From School Library Journal
This title accomplishes what it sets out to do, with ideas and perspectives on why boys aren't as involved in reading as girls, and what we as professionals can do to help change the trend. Sullivan begins by giving background information, statistics, and external influences that perpetuate the view that reading is somehow just for girls. He then gives some program ideas, but more importantly he suggests ways to change librarians' perspective in order to appeal to boys. The setting is more focused on the public library, but the ideas are important and useful in any situation. The writing is engaging and well researched, with footnotes at the end of each chapter. We've all read articles and studies lamenting the loss of boys in the library, and this book is a practical look at ways to try and change that.Saleena L. Davidson, South Brunswick Public Library, Monmouth Junction, NJ
Copyright 2003 Reed Business Information, Inc.

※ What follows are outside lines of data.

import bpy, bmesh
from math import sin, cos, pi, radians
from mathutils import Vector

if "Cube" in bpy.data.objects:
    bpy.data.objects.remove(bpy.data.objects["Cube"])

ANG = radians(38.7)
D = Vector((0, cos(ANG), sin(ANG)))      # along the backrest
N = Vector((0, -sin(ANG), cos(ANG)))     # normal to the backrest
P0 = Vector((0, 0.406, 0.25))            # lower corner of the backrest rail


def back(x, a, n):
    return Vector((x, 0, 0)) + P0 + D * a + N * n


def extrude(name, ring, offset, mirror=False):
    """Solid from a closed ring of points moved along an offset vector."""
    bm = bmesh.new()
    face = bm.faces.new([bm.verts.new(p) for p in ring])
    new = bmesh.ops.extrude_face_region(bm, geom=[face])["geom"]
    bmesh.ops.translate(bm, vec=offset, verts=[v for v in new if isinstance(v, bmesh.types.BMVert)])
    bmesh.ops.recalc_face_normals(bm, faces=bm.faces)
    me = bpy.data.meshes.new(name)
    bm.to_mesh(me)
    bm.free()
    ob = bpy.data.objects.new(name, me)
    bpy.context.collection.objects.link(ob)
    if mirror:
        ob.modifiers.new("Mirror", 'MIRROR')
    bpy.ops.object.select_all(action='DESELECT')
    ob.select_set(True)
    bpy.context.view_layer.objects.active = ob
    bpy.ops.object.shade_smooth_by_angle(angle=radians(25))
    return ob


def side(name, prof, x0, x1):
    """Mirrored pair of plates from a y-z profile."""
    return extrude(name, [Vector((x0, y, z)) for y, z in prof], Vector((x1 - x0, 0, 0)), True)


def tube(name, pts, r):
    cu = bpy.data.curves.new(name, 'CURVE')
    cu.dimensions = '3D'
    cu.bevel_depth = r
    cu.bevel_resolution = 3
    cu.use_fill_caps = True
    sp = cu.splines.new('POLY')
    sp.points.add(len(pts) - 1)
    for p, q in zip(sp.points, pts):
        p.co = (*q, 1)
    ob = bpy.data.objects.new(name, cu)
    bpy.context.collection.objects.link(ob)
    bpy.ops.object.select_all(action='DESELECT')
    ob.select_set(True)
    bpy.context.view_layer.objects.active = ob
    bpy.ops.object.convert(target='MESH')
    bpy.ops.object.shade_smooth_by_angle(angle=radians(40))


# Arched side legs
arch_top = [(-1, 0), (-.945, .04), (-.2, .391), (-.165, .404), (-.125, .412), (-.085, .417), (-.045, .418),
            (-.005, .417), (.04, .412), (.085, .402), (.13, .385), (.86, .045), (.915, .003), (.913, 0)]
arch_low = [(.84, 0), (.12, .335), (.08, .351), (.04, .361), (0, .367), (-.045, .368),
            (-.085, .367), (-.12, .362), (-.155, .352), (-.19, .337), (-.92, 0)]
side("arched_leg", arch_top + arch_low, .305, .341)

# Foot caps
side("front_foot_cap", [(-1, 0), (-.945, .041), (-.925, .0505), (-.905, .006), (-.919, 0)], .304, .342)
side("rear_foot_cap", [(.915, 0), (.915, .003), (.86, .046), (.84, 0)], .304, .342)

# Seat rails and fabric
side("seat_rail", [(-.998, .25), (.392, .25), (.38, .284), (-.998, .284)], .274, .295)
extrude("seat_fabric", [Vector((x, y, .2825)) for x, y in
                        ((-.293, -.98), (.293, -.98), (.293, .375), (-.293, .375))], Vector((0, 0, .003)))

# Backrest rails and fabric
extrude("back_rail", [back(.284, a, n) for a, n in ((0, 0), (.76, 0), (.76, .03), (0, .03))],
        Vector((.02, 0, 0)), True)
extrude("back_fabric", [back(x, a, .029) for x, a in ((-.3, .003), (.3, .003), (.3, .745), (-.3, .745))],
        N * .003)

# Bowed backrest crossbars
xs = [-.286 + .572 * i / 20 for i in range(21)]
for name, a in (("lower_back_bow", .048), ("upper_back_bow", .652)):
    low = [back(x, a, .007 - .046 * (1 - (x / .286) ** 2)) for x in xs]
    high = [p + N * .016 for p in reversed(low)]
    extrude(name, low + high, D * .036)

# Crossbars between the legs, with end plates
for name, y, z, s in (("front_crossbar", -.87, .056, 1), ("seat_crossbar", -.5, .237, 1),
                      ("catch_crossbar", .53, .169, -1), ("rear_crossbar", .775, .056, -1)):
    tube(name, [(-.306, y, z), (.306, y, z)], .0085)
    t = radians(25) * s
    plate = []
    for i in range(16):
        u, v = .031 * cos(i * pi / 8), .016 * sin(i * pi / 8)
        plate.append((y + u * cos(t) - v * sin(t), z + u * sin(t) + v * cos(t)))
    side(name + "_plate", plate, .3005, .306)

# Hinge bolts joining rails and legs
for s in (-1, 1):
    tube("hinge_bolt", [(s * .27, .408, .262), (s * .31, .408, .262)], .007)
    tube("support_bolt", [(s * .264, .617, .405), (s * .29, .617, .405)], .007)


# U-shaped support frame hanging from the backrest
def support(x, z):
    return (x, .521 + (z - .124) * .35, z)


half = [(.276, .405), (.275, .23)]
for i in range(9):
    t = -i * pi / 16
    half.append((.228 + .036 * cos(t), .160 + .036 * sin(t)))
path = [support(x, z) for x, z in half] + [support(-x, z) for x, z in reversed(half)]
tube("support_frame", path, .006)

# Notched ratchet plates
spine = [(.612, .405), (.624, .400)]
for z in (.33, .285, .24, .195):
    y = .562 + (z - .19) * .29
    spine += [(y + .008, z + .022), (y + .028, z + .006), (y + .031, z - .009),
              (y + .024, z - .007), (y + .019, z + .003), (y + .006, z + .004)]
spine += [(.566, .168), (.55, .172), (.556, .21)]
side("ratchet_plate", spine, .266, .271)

Statistics show that boys do not read as much as girls. Given the importance of reading in developing vocabulary, self-expression, and higher-level thinking skills, it is essential to get boys engaged with books. In this brief, highly readable treatise, author Sullivan outlines both the tenets of successful programming for boys in the tweens--ages 8 to 12--and methods that can be used to put theory into practice. Covering genres that appeal to boys, the power of reading-related games, sports-themed library programming, and a well-run chess program, this compendium of ideas and recommendations will help both school and public librarians reach their young male constituents. The combination of practical programming recommendations and philosophical and statistical background makes for potent advocacy. RBBCopyright © American Library Association. All rights reserved